Eating More Blueberries, Apples And Pears May Be Linked To Lower Risks Of Diabetes
Eating more blueberries, apples and pears may be linked to lower risk of diabetes, according to a new U.S. study.
These fruits are loaded with flavonoids, a natural compound present in certain fruits, vegetables and grains, which some research has tentatively tied to health benefits such as a lower risk of heart disease or cancer. "People who at a higher amount of blueberries or apples, they tended to have a low risk of type 2 diabetes," said An Pan, a research fellow at the Harvard School of Public Health who worked on the study.
The findings show an association, he added, but don't prove the fruits, themselves, prevent diabetes.
The new work, published in the American Journal of Clinical Nutrition, parallels a study published in the same journal last year associating flavonoid-rich fruits with a reduced risk of high blood pressure.
According to the American Diabetes Association, approximately 26 million Americans have the disease. It's caused by a defect in the body's ability to produce or use insulin, a hormone that converts glucose in the blood into energy.

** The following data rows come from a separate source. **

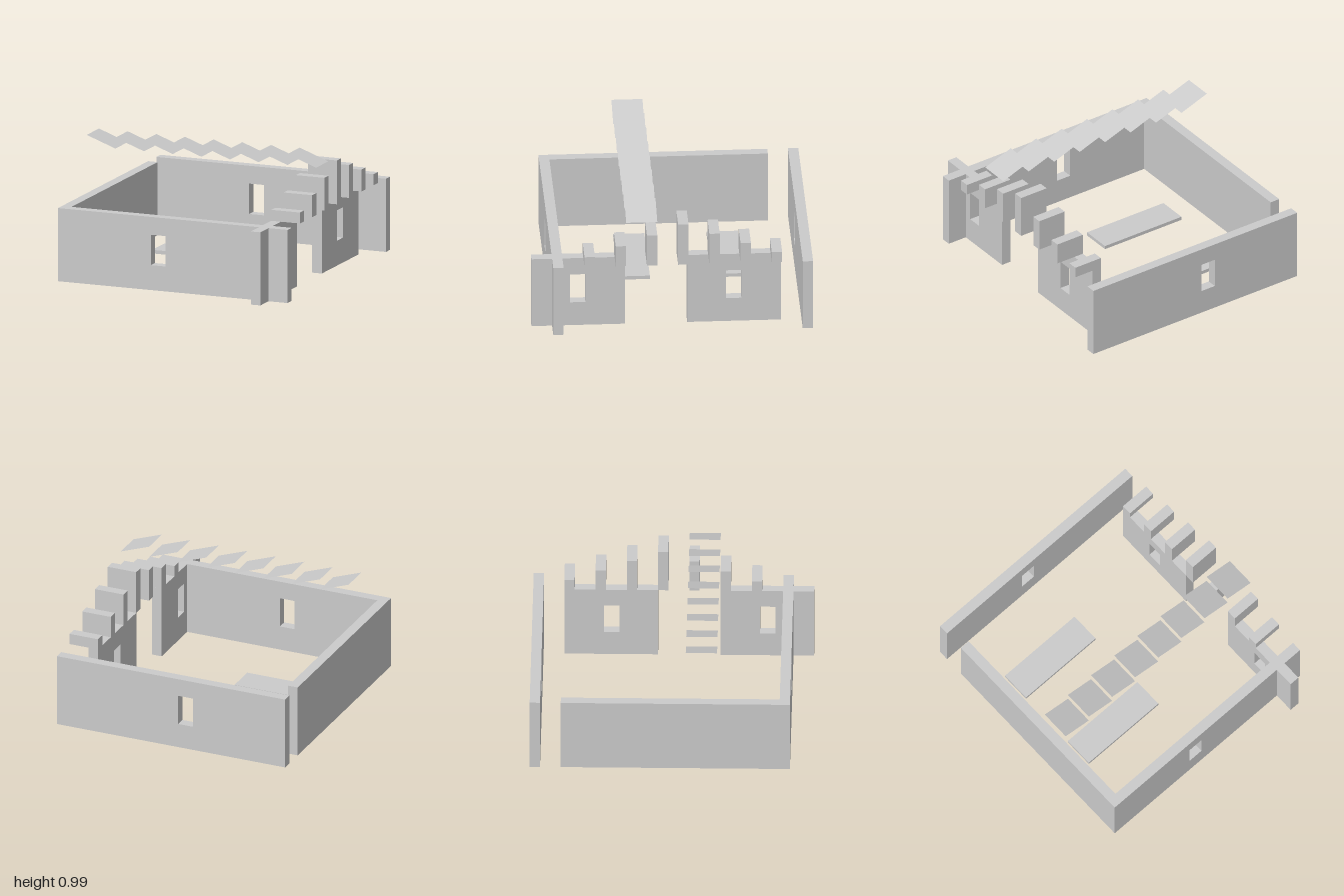
import * as THREE from 'three';

const BASE = 0.026, TOP = 0.56, THICK = 0.074;

export function createModel() {
  const model = new THREE.Group();
  const material = new THREE.MeshStandardMaterial({ color: 0xcccccc, flatShading: true });
  const slatMaterial = new THREE.MeshStandardMaterial({ color: 0xcccccc, side: THREE.DoubleSide });

  const add = (name, geometry, mat = material) => {
    const mesh = new THREE.Mesh(geometry, mat);
    mesh.name = name;
    model.add(mesh);
    return mesh;
  };

  // Box given by its two opposite corners
  const block = (name, x0, x1, y0, y1, z0, z1) =>
    add(name, new THREE.BoxGeometry(x1 - x0, y1 - y0, z1 - z0))
      .position.set((x0 + x1) / 2, (y0 + y1) / 2, (z0 + z1) / 2);

  // Wall from a to b along its length, with a window from w0 to w1
  const windowWall = (name, a, b, w0, w1) => {
    const shape = new THREE.Shape();
    shape.moveTo(a, BASE).lineTo(b, BASE).lineTo(b, TOP).lineTo(a, TOP).closePath();
    const hole = new THREE.Path();
    hole.moveTo(w0, 0.208).lineTo(w0, 0.43).lineTo(w1, 0.43).lineTo(w1, 0.208).closePath();
    shape.holes.push(hole);
    return add(name, new THREE.ExtrudeGeometry(shape, { depth: THICK, bevelEnabled: false }));
  };

  // Front and back walls
  windowWall('frontWall', -0.889, 0.889, -0.17, -0.056).position.z = 0.779;
  windowWall('backWall', -0.889, 0.889, -0.17, -0.056).position.z = -1;

  // Plain side wall
  block('rightSideWall', -0.889, -0.815, BASE, TOP, -0.779, 0.779);

  // Two wall pieces either side of the entrance; length runs along -z after turning
  const sides = [['entranceWallFront', -1, -0.333, -0.725, -0.615],
    ['entranceWallBack', 0.111, 0.779, 0.386, 0.497]];
  for (const [name, a, b, w0, w1] of sides) {
    const wall = windowWall(name, a, b, w0, w1);
    wall.rotation.y = Math.PI / 2;
    wall.position.x = 0.667;
  }

  // Row of blocks rising to the middle, carrying the gable line
  for (let i = 0; i < 7; i++) {
    const z = -0.779 + i * 0.2225;
    const height = 0.08 * (4 - Math.abs(i - 3));
    block('gableBlock', 0.667, 0.889, TOP, TOP + height, z, z + THICK);
  }

  // Floor slabs
  block('floorSlabBack', -0.667, 0, 0, BASE, -0.556, -0.333);
  block('floorSlabFront', -0.667, 0, 0, BASE, 0.111, 0.333);

  // Tilted roof slats
  const run = 0.222, drop = 0.08;
  for (let i = 0; i < 8; i++) {
    const geometry = new THREE.PlaneGeometry(Math.hypot(run, drop), run);
    geometry.rotateX(-Math.PI / 2).rotateZ(-Math.atan2(drop, run));
    add('roofSlat', geometry, slatMaterial).position.set(-0.889 + (i + 0.5) * run, 0.945, 0.222);
  }

  return model;
}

Type 2 diabetes can usually be controlled with exercise and diet changes and without insulin.
For the new U.S. National Institutes of Health-funded study, researchers tracked the dietary patterns of approximately 200,000 men and women for up to 24 years.
The participants, who were enrolled in three large ongoing studies of American health professionals, filled out regular questionnaires about how frequently they consumed certain foods and beverages of a standard portion size.
None had diabetes at the outset, but about 12,600 of the participants were diagnosed during the research period.
The lightest blueberry eaters in the study reported getting less than one serving (half a cup) of the fruit per month, while the biggest blueberry consumers had two or more servings per week.
Pan's team found that blueberry-lovers had a 23 percent lower risk of developing type 2 diabetes compared with those who ate no blueberries. People who ate five or more apples a week also had a 23 percent lower risk compared with those who didn't eat apples.
The researchers suggested that certain flavonoids especially high in those fruits might be behind their possibly beneficial effect on diabetes risk.
"We found consistent results across the three (study groups) that apples and blueberries are beneficial for type 2 diabetes," Pan told.
That was after taking into account other risk factors, such as body weight, cigarette smoking and a family history of diabetes.
These results jibe with an earlier Finnish report related to consumption of berries and apples and diabetes risk.
But these previous studies were much smaller in scope, Pan noted.
He and his colleagues reported no financial conflicts of interest.
While fruit sugar raises blood glucose levels rapidly, other substances in fruit such as fibers and pectin may have diabetes-related benefits, said Dr. Loren Greene, a professor of medicine at New York University who was not involved in the study.
"It argues very nicely for the consumption of whole fruits rather than fruit juices," she said, citing recent evidence that fruit juices may increase the risk of diabetes.